> _WHAT THE EXERCISE ASKS_: Please copy each line below that contains the word "corners".

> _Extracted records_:
_ _ _ _ _ _ _
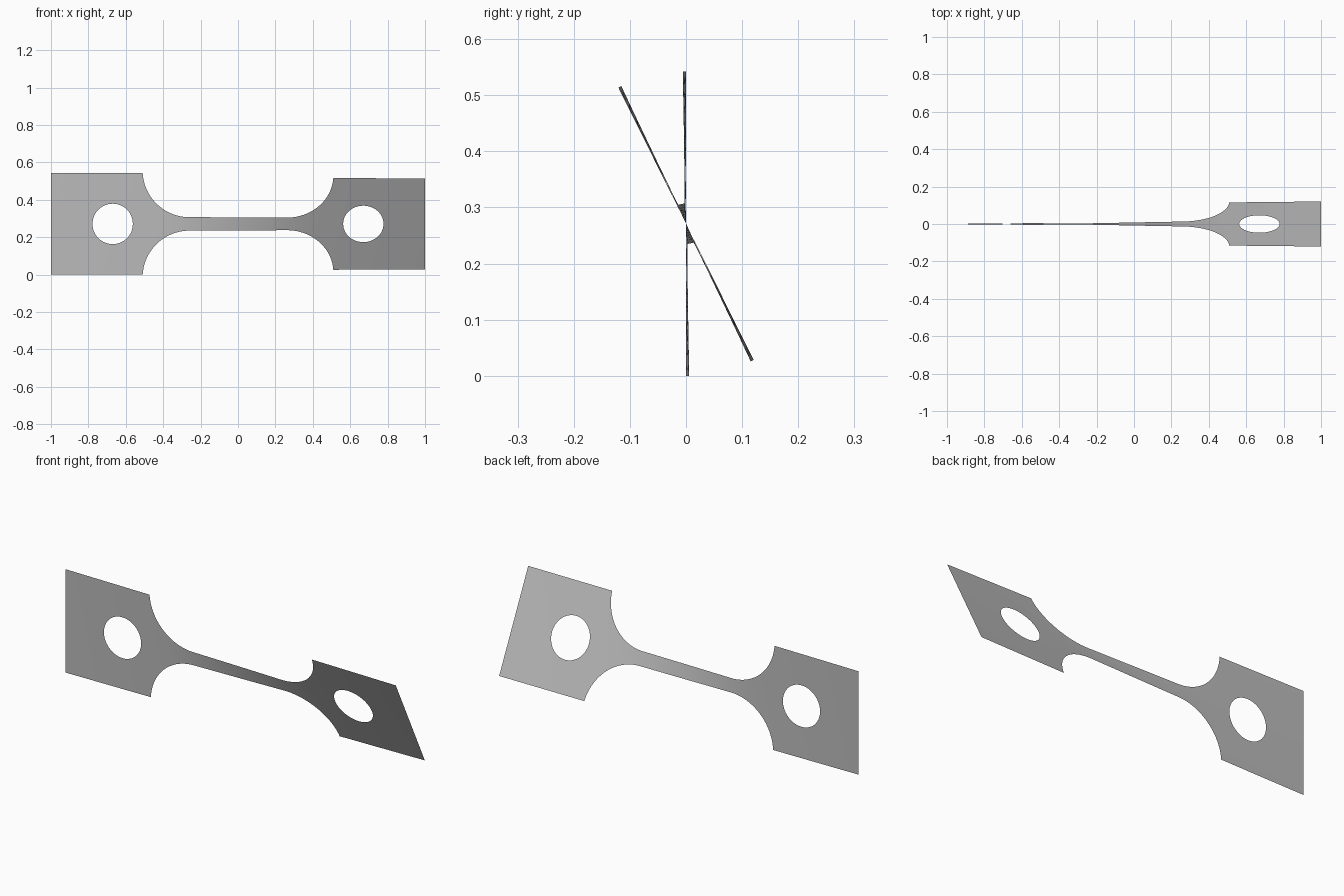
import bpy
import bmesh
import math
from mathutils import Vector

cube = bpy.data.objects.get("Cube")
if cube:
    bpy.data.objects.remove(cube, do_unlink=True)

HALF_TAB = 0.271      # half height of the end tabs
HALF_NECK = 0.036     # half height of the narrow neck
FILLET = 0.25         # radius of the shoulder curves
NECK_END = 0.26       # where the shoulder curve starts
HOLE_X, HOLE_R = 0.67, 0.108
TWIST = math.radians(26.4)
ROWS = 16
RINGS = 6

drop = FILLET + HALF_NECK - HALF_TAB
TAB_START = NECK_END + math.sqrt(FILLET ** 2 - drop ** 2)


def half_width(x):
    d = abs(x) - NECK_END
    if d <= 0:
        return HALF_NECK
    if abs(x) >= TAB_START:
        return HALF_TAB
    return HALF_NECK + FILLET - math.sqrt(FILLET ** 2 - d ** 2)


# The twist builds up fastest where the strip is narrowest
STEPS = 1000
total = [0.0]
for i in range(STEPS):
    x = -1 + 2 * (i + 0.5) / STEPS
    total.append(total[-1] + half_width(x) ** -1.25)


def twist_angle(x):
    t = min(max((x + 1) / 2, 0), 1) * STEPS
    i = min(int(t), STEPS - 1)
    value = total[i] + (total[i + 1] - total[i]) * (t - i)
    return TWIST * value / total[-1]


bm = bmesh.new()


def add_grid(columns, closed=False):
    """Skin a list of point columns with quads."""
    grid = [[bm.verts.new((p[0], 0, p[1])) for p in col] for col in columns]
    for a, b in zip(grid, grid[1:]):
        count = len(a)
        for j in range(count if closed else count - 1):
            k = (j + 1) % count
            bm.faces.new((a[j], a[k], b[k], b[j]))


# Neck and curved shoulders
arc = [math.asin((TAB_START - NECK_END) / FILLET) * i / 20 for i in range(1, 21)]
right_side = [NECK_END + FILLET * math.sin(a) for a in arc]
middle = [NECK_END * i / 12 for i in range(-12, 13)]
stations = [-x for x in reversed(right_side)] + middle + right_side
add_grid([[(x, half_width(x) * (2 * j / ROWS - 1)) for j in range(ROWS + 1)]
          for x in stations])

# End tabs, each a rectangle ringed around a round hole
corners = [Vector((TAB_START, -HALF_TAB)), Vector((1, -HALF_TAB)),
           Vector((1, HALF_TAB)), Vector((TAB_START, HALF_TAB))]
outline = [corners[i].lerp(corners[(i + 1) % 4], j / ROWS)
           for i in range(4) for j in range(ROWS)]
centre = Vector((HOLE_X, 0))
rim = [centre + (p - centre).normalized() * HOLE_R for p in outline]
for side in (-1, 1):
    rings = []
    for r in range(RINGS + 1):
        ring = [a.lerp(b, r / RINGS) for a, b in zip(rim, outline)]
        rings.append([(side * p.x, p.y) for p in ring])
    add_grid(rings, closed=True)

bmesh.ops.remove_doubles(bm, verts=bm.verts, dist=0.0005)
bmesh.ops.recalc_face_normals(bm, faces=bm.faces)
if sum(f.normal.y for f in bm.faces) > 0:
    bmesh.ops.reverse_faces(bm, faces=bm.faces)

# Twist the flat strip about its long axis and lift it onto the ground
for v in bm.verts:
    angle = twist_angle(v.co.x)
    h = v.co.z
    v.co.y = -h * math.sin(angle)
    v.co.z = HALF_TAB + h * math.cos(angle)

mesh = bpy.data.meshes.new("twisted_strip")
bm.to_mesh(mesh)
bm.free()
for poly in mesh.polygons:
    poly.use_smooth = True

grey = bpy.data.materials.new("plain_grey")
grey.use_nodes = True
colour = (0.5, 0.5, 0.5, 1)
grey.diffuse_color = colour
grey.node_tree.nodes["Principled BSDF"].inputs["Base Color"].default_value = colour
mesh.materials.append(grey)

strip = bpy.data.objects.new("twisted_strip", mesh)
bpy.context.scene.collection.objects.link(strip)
_ _ _ _ _ _ _
> _SOLUTION FOR THIS PROBLEM_:
corners = [Vector((TAB_START, -HALF_TAB)), Vector((1, -HALF_TAB)),
outline = [corners[i].lerp(corners[(i + 1) % 4], j / ROWS)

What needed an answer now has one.